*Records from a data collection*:
________

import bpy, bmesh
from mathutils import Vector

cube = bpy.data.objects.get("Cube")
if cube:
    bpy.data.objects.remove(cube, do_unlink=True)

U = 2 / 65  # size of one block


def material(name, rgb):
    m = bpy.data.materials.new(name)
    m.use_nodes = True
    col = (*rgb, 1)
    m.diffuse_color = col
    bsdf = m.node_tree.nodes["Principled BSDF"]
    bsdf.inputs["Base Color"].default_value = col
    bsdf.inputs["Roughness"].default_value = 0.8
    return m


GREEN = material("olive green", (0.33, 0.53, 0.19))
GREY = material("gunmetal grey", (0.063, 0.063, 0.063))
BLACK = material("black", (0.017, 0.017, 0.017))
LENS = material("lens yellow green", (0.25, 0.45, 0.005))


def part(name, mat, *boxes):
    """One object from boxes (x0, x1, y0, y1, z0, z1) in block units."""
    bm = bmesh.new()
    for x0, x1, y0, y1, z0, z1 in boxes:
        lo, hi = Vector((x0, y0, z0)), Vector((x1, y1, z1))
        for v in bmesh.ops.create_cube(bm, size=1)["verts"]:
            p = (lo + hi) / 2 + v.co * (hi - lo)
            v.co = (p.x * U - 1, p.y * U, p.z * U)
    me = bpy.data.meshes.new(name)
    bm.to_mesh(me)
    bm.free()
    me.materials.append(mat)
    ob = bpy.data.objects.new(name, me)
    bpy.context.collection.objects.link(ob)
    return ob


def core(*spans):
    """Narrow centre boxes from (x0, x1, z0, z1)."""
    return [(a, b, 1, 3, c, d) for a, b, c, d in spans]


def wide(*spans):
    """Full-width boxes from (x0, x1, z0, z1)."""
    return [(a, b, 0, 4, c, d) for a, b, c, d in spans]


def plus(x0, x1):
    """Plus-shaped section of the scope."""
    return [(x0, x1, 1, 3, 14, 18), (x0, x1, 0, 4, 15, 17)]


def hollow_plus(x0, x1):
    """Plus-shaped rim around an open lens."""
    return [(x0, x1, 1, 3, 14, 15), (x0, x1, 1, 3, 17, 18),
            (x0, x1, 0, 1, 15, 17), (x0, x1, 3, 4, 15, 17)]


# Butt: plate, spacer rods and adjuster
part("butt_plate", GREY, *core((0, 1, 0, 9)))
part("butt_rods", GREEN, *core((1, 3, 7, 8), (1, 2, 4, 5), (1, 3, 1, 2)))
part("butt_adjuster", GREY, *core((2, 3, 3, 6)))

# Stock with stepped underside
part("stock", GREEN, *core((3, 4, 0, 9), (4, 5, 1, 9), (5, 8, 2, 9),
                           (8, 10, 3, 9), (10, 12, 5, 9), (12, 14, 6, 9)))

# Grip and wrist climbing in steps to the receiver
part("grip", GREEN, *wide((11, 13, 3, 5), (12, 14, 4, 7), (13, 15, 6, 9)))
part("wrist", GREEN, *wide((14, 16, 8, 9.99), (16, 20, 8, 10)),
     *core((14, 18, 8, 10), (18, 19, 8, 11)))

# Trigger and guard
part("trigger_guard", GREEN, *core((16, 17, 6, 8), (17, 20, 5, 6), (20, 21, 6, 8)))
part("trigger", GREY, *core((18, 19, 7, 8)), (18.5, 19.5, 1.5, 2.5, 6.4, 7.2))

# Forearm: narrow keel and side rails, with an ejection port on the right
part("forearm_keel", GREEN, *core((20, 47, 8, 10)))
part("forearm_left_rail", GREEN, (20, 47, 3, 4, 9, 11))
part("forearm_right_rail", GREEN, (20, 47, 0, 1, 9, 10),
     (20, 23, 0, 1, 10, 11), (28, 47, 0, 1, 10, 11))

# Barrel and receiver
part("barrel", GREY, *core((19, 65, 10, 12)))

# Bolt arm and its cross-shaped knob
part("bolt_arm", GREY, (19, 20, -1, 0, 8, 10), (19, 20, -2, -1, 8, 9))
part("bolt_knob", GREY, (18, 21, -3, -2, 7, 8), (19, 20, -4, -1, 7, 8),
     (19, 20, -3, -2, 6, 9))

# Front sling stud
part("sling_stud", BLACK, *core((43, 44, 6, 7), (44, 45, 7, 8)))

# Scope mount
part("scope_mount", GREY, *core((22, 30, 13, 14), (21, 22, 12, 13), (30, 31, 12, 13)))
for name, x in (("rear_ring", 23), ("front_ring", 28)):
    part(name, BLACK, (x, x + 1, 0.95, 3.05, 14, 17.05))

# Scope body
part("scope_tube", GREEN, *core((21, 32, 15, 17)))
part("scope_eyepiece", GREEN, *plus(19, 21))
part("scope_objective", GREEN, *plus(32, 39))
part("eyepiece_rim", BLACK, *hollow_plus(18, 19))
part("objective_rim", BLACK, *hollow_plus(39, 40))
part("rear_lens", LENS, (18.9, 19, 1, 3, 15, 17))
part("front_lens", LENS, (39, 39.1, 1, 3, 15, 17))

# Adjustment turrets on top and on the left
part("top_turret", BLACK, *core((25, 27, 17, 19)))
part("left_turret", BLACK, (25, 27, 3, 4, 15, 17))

________

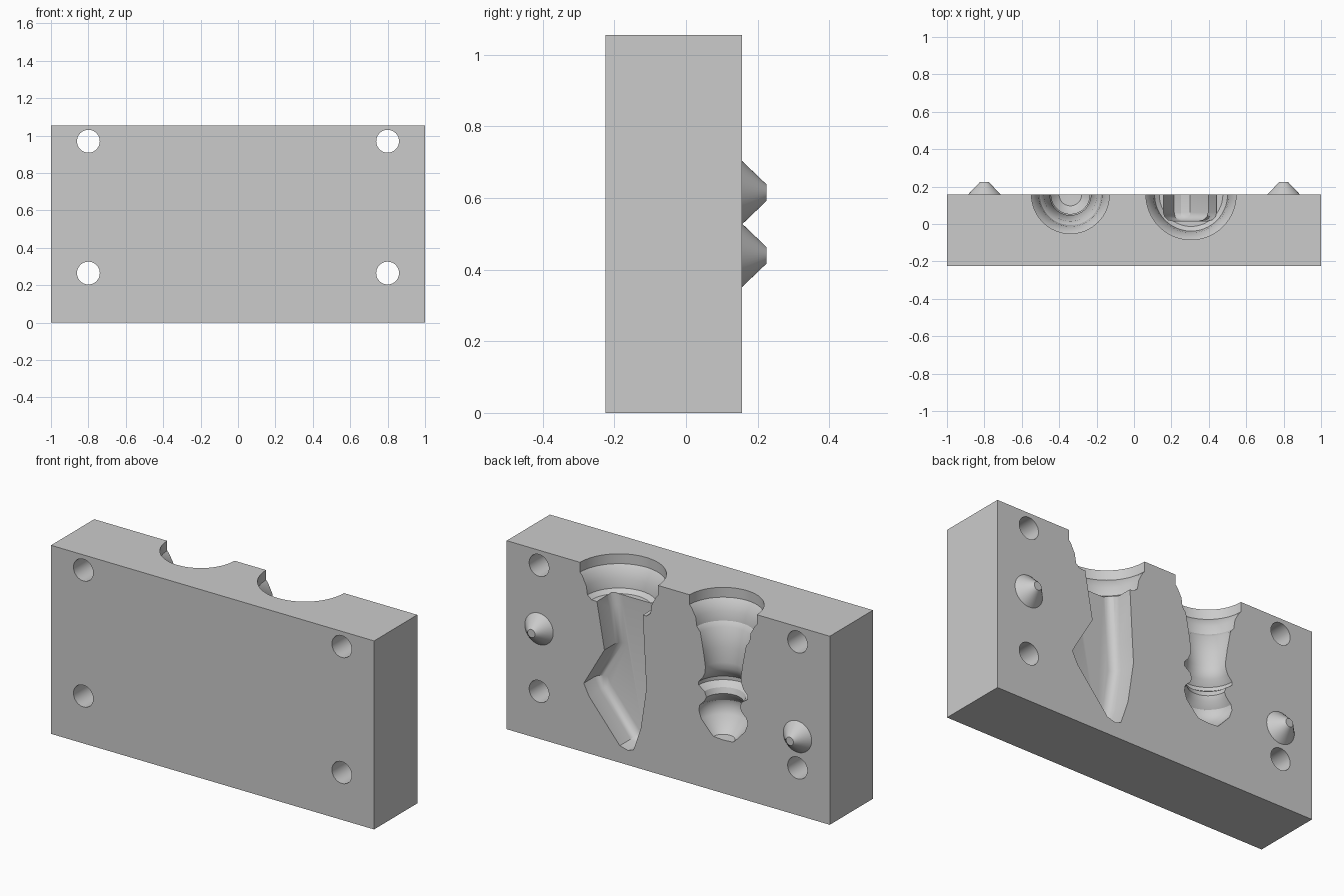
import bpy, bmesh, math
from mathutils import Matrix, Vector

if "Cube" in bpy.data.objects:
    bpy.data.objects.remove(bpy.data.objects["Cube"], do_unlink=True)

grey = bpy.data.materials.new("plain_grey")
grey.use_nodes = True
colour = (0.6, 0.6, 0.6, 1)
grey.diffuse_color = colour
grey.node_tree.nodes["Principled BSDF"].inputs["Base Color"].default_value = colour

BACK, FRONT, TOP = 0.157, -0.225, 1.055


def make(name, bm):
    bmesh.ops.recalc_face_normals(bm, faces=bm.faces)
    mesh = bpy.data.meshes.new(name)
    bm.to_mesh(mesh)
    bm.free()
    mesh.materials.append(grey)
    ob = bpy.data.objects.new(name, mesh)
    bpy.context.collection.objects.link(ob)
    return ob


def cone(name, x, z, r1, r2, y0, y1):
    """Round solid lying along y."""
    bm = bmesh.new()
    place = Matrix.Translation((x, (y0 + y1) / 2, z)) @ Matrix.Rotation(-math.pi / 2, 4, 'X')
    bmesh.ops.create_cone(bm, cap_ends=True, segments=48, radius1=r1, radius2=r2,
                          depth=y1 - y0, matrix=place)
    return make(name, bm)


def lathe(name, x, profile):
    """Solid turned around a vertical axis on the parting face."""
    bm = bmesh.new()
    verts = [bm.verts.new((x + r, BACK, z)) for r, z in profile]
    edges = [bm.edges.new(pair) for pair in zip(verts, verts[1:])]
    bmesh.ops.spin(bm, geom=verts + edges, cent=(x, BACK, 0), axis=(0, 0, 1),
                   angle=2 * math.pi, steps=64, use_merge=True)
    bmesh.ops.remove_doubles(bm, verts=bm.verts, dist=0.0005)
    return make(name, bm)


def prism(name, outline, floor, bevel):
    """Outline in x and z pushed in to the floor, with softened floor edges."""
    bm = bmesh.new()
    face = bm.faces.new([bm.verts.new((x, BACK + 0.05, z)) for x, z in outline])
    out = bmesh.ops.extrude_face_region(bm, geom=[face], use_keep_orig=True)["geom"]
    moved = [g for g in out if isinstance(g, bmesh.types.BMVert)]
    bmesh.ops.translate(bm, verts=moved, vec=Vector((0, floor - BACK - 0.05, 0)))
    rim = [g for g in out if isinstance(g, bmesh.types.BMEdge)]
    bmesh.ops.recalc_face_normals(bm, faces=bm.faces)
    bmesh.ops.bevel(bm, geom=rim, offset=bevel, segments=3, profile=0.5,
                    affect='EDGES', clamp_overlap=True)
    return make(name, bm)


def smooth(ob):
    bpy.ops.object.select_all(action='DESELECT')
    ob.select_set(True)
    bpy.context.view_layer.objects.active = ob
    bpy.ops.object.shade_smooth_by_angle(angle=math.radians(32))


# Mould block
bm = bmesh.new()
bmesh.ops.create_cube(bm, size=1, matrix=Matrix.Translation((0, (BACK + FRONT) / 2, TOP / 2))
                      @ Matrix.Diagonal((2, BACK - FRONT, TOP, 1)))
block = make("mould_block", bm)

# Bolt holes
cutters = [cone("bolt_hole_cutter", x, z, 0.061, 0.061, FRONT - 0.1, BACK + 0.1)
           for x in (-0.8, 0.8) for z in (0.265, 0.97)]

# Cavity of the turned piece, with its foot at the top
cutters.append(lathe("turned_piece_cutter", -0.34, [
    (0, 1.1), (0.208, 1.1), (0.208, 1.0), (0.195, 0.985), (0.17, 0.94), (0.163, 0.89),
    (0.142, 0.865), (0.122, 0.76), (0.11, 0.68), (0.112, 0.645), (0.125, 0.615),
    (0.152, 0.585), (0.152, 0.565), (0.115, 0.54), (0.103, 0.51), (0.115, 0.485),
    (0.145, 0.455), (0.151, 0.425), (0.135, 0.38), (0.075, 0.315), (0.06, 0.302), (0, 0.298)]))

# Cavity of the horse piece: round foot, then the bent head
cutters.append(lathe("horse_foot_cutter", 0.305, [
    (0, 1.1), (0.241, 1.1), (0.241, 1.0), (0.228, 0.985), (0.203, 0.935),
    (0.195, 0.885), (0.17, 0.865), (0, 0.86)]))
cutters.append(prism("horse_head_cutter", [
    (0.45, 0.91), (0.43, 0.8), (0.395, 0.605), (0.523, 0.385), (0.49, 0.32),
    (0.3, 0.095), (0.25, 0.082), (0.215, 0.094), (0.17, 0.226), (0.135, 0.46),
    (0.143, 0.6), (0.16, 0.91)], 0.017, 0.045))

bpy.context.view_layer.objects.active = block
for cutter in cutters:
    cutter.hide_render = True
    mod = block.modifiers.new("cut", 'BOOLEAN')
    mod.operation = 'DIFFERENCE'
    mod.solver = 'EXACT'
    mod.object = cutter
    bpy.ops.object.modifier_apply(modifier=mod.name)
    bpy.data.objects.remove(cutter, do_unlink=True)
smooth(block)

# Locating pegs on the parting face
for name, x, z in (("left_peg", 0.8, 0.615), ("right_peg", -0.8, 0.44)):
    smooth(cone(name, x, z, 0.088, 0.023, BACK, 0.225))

________

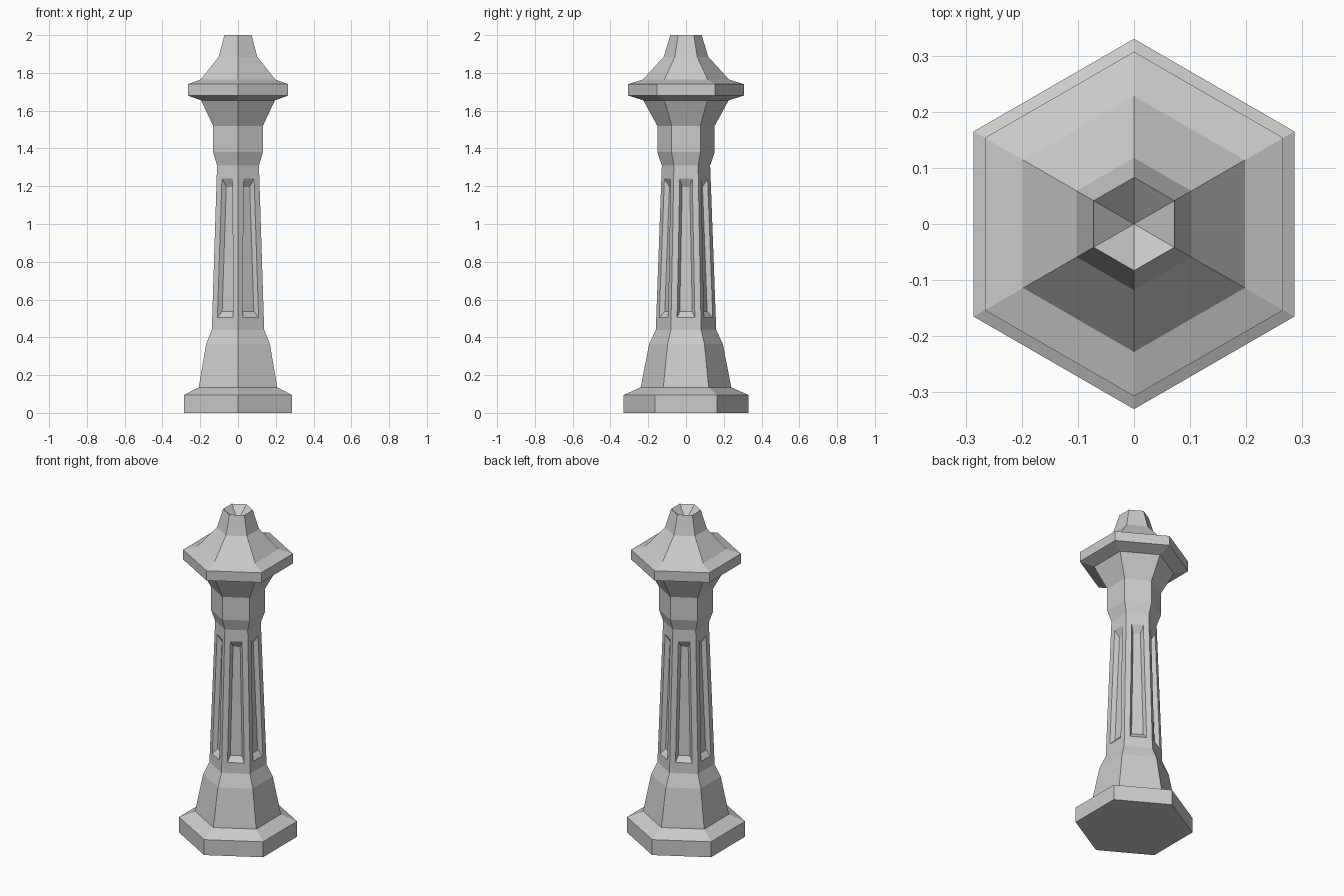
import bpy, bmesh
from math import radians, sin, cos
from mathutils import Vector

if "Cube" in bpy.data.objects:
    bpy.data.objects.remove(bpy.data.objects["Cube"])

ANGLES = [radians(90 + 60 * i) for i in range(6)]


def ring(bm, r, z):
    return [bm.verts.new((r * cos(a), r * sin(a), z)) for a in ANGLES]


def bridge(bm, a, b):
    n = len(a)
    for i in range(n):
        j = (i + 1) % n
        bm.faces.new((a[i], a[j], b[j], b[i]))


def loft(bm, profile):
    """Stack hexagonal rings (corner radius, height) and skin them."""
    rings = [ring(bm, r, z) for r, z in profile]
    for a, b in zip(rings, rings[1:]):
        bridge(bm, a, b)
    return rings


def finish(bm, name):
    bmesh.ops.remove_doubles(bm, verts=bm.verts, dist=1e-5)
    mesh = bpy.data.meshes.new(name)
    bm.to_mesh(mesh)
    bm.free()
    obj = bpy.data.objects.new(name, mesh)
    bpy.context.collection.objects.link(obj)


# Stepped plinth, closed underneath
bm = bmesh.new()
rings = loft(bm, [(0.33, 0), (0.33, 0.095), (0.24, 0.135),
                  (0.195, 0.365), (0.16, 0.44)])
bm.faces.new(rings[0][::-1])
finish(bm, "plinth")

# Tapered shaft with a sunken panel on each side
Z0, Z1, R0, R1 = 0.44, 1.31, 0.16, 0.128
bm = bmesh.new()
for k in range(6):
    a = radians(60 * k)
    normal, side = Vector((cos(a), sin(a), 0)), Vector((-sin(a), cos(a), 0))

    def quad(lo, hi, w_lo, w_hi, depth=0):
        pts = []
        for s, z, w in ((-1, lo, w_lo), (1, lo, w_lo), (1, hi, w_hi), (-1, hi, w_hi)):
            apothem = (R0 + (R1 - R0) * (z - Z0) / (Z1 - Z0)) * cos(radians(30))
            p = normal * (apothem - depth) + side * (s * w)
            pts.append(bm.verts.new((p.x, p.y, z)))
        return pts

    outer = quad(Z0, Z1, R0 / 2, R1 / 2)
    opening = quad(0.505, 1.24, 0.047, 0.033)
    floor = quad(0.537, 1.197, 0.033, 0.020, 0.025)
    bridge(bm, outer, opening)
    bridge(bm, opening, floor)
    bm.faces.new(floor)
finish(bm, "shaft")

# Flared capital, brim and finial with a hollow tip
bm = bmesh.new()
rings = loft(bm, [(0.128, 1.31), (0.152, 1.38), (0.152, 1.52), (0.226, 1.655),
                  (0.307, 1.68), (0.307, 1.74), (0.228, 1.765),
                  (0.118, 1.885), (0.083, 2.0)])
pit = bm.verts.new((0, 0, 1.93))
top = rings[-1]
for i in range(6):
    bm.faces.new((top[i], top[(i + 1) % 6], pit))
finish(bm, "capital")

________

*TRY IT*:
In the records above, find each line that mentions the string "BLACK", then copy it.

*ANSWER FOR THE TASK*:
BLACK = material("black", (0.017, 0.017, 0.017))
part("sling_stud", BLACK, *core((43, 44, 6, 7), (44, 45, 7, 8)))
    part(name, BLACK, (x, x + 1, 0.95, 3.05, 14, 17.05))
part("eyepiece_rim", BLACK, *hollow_plus(18, 19))
part("objective_rim", BLACK, *hollow_plus(39, 40))
part("top_turret", BLACK, *core((25, 27, 17, 19)))
part("left_turret", BLACK, (25, 27, 3, 4, 15, 17))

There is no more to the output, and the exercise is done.